## Søren Hauberg

Søren Hauberg is a professor in the Section for Cognitive Systems at the Technical University of Denmark. He received his PhD in computer science from the University of Copenhagen in 2011. Prior to pursuing a PhD he worked as a “digital lumberjack” in the startup Dralle A/S. He was a post doc for two years at Perceiving Systems at the Max Planck Institute for Intelligent Systems working with Michael Black. In 2013, he was the sole computer science recipient of the Sapere Aude Research Talent award from the Danish Council for Independent Research, and in 2016 he was the sole computer science Villum Young Investigator. In 2017 he was further awarded a starting grant from the European Research Council. In 2018, he joined the Young Scientists community under the World Economic Forum, and was in the process named one of “10 of the most exciting young scientists working in the world today.”

His research interest lie in the span of geometry and statistics. He develops machine learning techniques using geometric constructions, and works on the related numerical challenges. He is particularly interested in random geometries as they naturally appear in learning.

## Project

Latent variable models, such as the variational autoencoder, suffer from the identifiability problem: there is no unique configuration of the latent variables. This is problematic as latent variables are often inspected, e.g. through visualization, to gain insights into the data generating process. The lack of identifiability then raise the risk of misinterpreting the data as conclusions may be drawn from arbitrary latent instantiations.

In this project you will investigate a geometric solution to the identifiability problem that amounts to endowing the latent space with a particular Riemannian metric. You will learn latent representations and compute geodesics accordingly.
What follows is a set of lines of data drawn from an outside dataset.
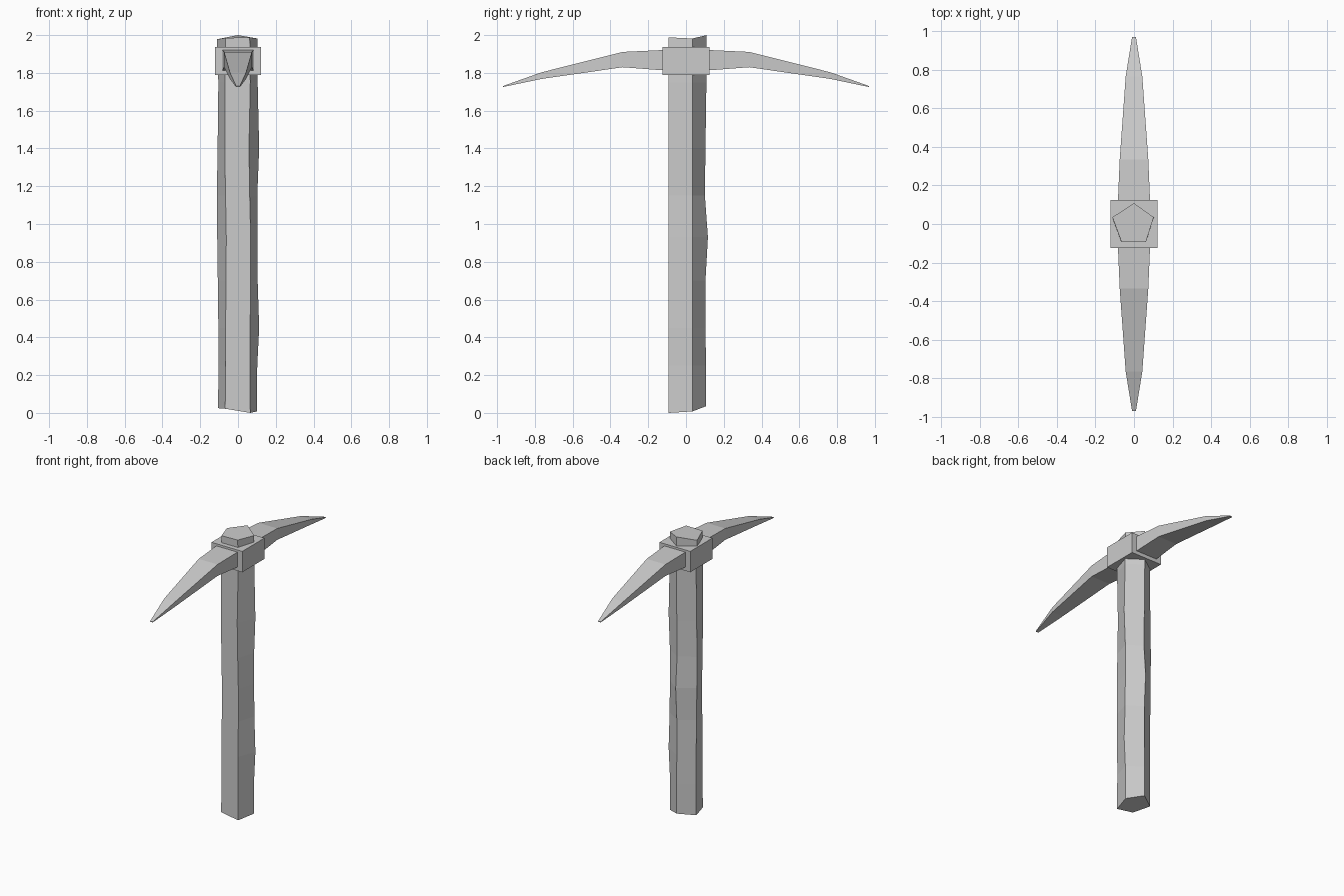
import bpy, bmesh

if "Cube" in bpy.data.objects:
    bpy.data.objects.remove(bpy.data.objects["Cube"])


def make_object(name, bm):
    bmesh.ops.recalc_face_normals(bm, faces=bm.faces[:])
    mesh = bpy.data.meshes.new(name)
    bm.to_mesh(mesh)
    bm.free()
    obj = bpy.data.objects.new(name, mesh)
    bpy.context.collection.objects.link(obj)
    return obj


def loft(name, rings):
    """Skin a list of equal-length point rings and cap both ends."""
    bm = bmesh.new()
    loops = [[bm.verts.new(p) for p in ring] for ring in rings]
    n = len(loops[0])
    for a, b in zip(loops, loops[1:]):
        for i in range(n):
            j = (i + 1) % n
            bm.faces.new((a[i], a[j], b[j], b[i]))
    bm.faces.new(loops[0])
    bm.faces.new(loops[-1])
    return make_object(name, bm)


# Rough five-sided handle: height, back y, right x, front right x, front left x, left x
sections = [
    (0.00, 0.105, 0.100, 0.065, -0.068, -0.105),
    (0.25, 0.106, 0.102, 0.063, -0.065, -0.104),
    (0.45, 0.103, 0.112, 0.064, -0.066, -0.104),
    (0.70, 0.103, 0.104, 0.067, -0.063, -0.107),
    (0.93, 0.116, 0.102, 0.067, -0.062, -0.110),
    (1.15, 0.100, 0.102, 0.062, -0.066, -0.112),
    (1.40, 0.103, 0.112, 0.058, -0.070, -0.108),
    (1.75, 0.108, 0.104, 0.065, -0.070, -0.104),
    (2.00, 0.108, 0.102, 0.062, -0.065, -0.112),
]
# Uneven cut at both ends, one height offset per corner
end_cut = {0.0: (0.035, 0.008, 0.0, 0.022, 0.025),
           2.0: (0.0, -0.018, -0.012, -0.015, -0.022)}
rings = []
for z, back, right, fr, fl, left in sections:
    cut = end_cut.get(z, (0,) * 5)
    outline = [(0, back), (right, 0.035), (fr, -0.092), (fl, -0.092), (left, 0.035)]
    rings.append([(x, y, z + c) for (x, y), c in zip(outline, cut)])
handle = loft("handle", rings)

# Square collar around the handle
bm = bmesh.new()
bmesh.ops.create_cube(bm, size=1)
bmesh.ops.scale(bm, vec=(0.242, 0.25, 0.148), verts=bm.verts[:])
bmesh.ops.translate(bm, vec=(0, 0, 1.862), verts=bm.verts[:])
make_object("collar", bm)

# Curved pick blades: distance, half width, bottom z, top z
blade = [(0.10, 0.084, 1.812, 1.922),
         (0.335, 0.074, 1.83, 1.911),
         (0.765, 0.043, 1.768, 1.803),
         (0.97, 0.010, 1.725, 1.730)]
for name, s in (("front_blade", -1), ("back_blade", 1)):
    loft(name, [[(-w, s * d, lo), (w, s * d, lo), (w, s * d, hi), (-w, s * d, hi)]
                for d, w, lo, hi in blade])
References: (*) Latent Space Oddity: on the Curvature of Deep Generative Models Georgios Arvanitidis, Lars Kai Hansen and Søren Hauberg. In International Conference on Learning Representations (ICLR), 2018. (*) Only Bayes should learn a manifold (on the estimation of differential geometric structure from data) Søren Hauberg.